Despite the fire, Beyers said the church is committed to working with the Dufferin Grove and Davenport community to serve its congregation.

The church and hall were built so that the heat system in the hall provided heat to the church and the church provided power to the hall, he said.

"When the fire took place, that naturally knocked out the power to the hall. Right now, we're working with officials to get power set up for this hall. In the meantime, we'll probably be using generators," he said, adding that a number of local organizations use the building.

As for the investigation into the fire, Beyers said it is continuing and most of the water has been removed from the church, which housed early paintings by three Group of Seven members.

"The immensity of the destruction in there is hard to believe," he said.

A drone image of the aftermath of St Anne's Anglican Church fire. Toronto firefighters are dousing hotspots in this photo. The historic church was destroyed by fire on June 9, 2024.
This drone image shows the aftermath of a weekend fire at St. Anne's Anglican Church. Toronto firefighters are dousing hotspots in this photo. The historic church was destroyed by fire on June 9, 2024. (Patrick Morrell/CBC)

Toronto police have said the fire isn't considered suspicious.

"We continue to interview witnesses and review video from the surrounding area," police said in an email on Wednesday.

Officials haven't yet released a cost estimate for the damage. The blaze destroyed the building's dome and caused heavy damage to the rest of the Byzantine-style church that was built in the early 1900s. No injuries were reported.

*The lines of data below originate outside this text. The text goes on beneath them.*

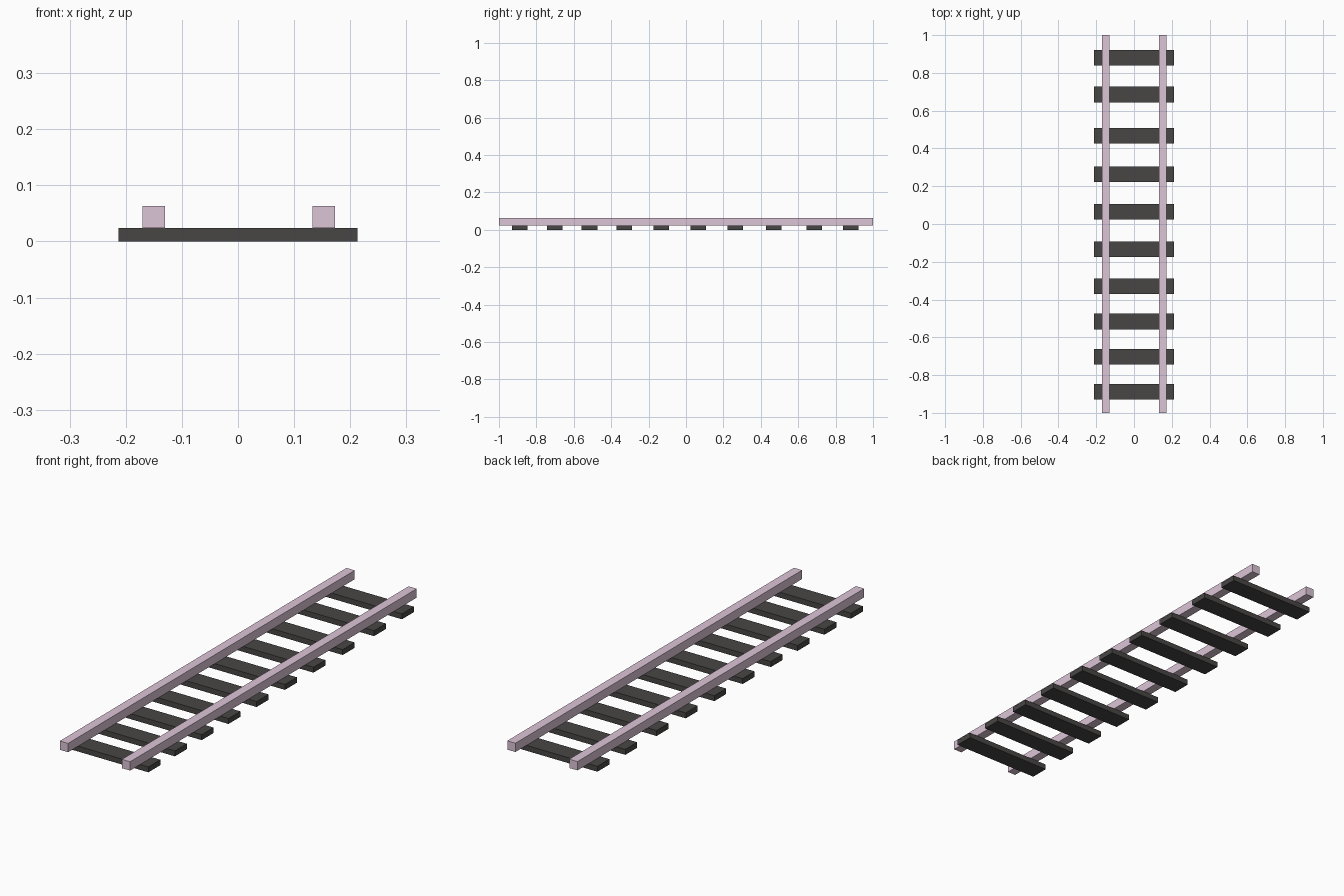
import bpy

if "Cube" in bpy.data.objects:
    bpy.data.objects.remove(bpy.data.objects["Cube"])


def material(name, color):
    m = bpy.data.materials.new(name)
    m.diffuse_color = (*color, 1)
    m.use_nodes = True
    m.node_tree.nodes["Principled BSDF"].inputs["Base Color"].default_value = m.diffuse_color
    return m


def box(name, center, size, mat):
    bpy.ops.mesh.primitive_cube_add(size=1, location=center)
    o = bpy.context.object
    o.name = name
    o.scale = size
    bpy.ops.object.transform_apply(location=False, rotation=False, scale=True)
    o.data.materials.append(mat)
    return o


rail_mat = material("rail_pink", (0.72, 0.56, 0.68))
sleeper_mat = material("sleeper_dark", (0.065, 0.062, 0.06))

SLEEPER_H = 0.024
RAIL_H = 0.039

# Slightly unevenly spaced sleepers
for i, y in enumerate((-0.888, -0.703, -0.516, -0.329, -0.133,
                       0.065, 0.264, 0.468, 0.686, 0.881)):
    box(f"sleeper_{i + 1}", (0, y, SLEEPER_H / 2),
        (0.426, 0.083, SLEEPER_H), sleeper_mat)

# Two square rails resting on the sleepers
for side, x in (("left", -0.15), ("right", 0.153)):
    box(f"rail_{side}", (x, 0, SLEEPER_H + RAIL_H / 2),
        (0.04, 2.0, RAIL_H), rail_mat)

On Thursday, Ontario's Office of the Fire Marshal said it remains on the scene investigating the cause, origin and circumstances of the fire, and there is no update to report.

Toronto Fire Services was first alerted to the fire at 7:55 a.m. on Sunday. At its peak, the fire was four-alarm. It was brought under control by 11:50 a.m.

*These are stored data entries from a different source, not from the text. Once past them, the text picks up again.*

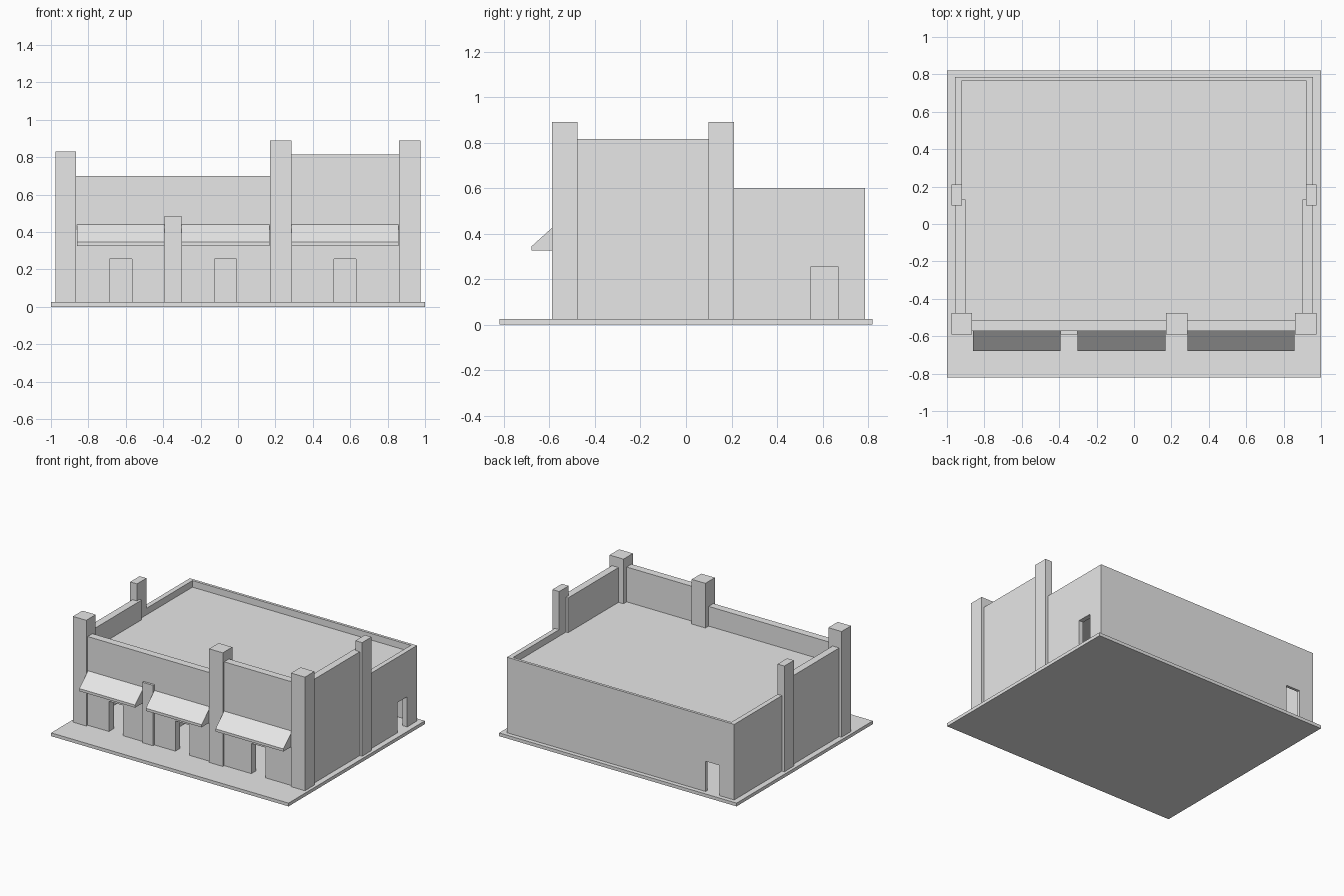
import bpy
import bmesh
from mathutils import Vector

cube = bpy.data.objects.get("Cube")
if cube:
    bpy.data.objects.remove(cube, do_unlink=True)

plaster = bpy.data.materials.new("light_grey")
plaster.use_nodes = True
GREY = (0.8, 0.8, 0.8, 1)
plaster.diffuse_color = GREY
plaster.node_tree.nodes["Principled BSDF"].inputs["Base Color"].default_value = GREY

FLOOR = 0.025
DOOR_TOP = 0.255
DOOR_W = 0.118


def extrude(name, outline, depth):
    """Closed solid from a planar outline pushed along a vector."""
    bm = bmesh.new()
    face = bm.faces.new([bm.verts.new(p) for p in outline])
    new = bmesh.ops.extrude_face_region(bm, geom=[face])["geom"]
    moved = [v for v in new if isinstance(v, bmesh.types.BMVert)]
    bmesh.ops.translate(bm, verts=moved, vec=Vector(depth))
    bmesh.ops.recalc_face_normals(bm, faces=bm.faces)
    mesh = bpy.data.meshes.new(name)
    bm.to_mesh(mesh)
    bm.free()
    mesh.materials.append(plaster)
    obj = bpy.data.objects.new(name, mesh)
    bpy.context.collection.objects.link(obj)
    return obj


def box(name, x0, x1, y0, y1, z0, z1):
    ring = [(x0, y0, z0), (x1, y0, z0), (x1, y1, z0), (x0, y1, z0)]
    return extrude(name, ring, (0, 0, z1 - z0))


def wall(name, axis, a, b, inner, outer, top, doors=()):
    """Wall along an axis, with door notches cut up from the floor."""
    line = [(a, FLOOR)]
    for d in doors:
        e = d + DOOR_W
        line += [(d, FLOOR), (d, DOOR_TOP), (e, DOOR_TOP), (e, FLOOR)]
    line += [(b, FLOOR), (b, top), (a, top)]
    t = outer - inner
    if axis == "x":
        return extrude(name, [(u, inner, z) for u, z in line], (0, t, 0))
    return extrude(name, [(inner, u, z) for u, z in line], (t, 0, 0))


# Pavement slab and flat roof
box("pavement", -1, 1, -0.82, 0.82, 0, FLOOR)
box("roof", -0.93, 0.93, -0.54, 0.775, 0.53, 0.55)

# Front walls: low and tall shop fronts
wall("front_wall_low", "x", -0.92, 0.23, -0.515, -0.573, 0.70, (-0.686, -0.126))
wall("front_wall_tall", "x", 0.23, 0.92, -0.515, -0.573, 0.815, (0.514,))

# Side walls: high at the front, low at the rear
for side, sign, top, doors in (("right", -1, 0.70, ()), ("left", 1, 0.815, (0.55,))):
    wall(side + "_wall_front", "y", -0.515, 0.13, 0.902 * sign, 0.957 * sign, top)
    wall(side + "_wall_rear", "y", 0.13, 0.787, 0.92 * sign, 0.957 * sign, 0.60, doors)

# Rear wall with service door
wall("back_wall", "x", -0.957, 0.957, 0.766, 0.787, 0.60, (-0.835,))

# Inner partition between the two low shops
box("partition", -0.36, -0.33, -0.515, 0.766, FLOOR, 0.53)

# Pillars on the front and sides
box("front_pillar_right", -0.977, -0.865, -0.59, -0.476, FLOOR, 0.83)
box("front_pillar_middle", 0.17, 0.285, -0.59, -0.476, FLOOR, 0.89)
box("front_pillar_left", 0.86, 0.977, -0.59, -0.476, FLOOR, 0.89)
box("side_pillar_right", -0.977, -0.92, 0.098, 0.212, FLOOR, 0.83)
box("side_pillar_left", 0.92, 0.977, 0.098, 0.212, FLOOR, 0.89)
box("short_pilaster", -0.392, -0.302, -0.59, -0.573, FLOOR, 0.485)

# Wedge awnings over the shop doors
PROFILE = [(-0.573, 0.325), (-0.678, 0.325), (-0.678, 0.345), (-0.573, 0.44)]
for i, (x0, x1) in enumerate([(-0.862, -0.392), (-0.302, 0.168), (0.285, 0.857)], 1):
    extrude(f"awning_{i}", [(x0, y, z) for y, z in PROFILE], (x1 - x0, 0, 0))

Plans to sell Parish Hall on hold, priest says

Beyers said the church had planned to sell Parish Hall because it is old, it isn't accessible and it's approaching the end of its lifespan. They had hoped to sell to a developer that would build mixed-income housing. But that plan is now on hold as the church figures out how to move forward, he said.

"The hall is becoming a place where we can continue our ministry at this time," Beyers said. "For us, this is going to be an important place in the coming weeks and months and probably years as well. Right now, this just means we have to pivot."

The situation has made clear to the St. Anne's community that the destroyed church was much more than a building.

"It's scary at first, for me and for the congregation, to say: 'We just lost not just a beautiful building, but a place that we could do a lot in.' But what it's revealed is that our work is not just limited to space."

St. Anne's Parish Hall
A view of St. Anne's Anglican Church Parish Hall, where the church will hold services on Sunday following the fire. (CBC)

Annemieke Wade, executive director of Roseneath Theatre, said the group has both office and rehearsal space in the  hall.

"We see a lot of emerging artists and established artists working in our space to create the theatre that you guys see on our stages every year. Without access to a space like a rehearsal hall, the community is again at risk of not being able to produce in an affordable manner," Wade said.

"We do hope to get the space back for the coming months."

Online fundraiser aims to raise $1M

Meanwhile, a member of the choir at St. Anne's has started an online fundraiser for the church that aims to raise $1 million in donations.

Isabella Favaro said in the fundraising appeal that all donations will go to St. Anne's to help rebuild the church, replace choir instruments and music lost in the blaze and help arrange interim facilities for services.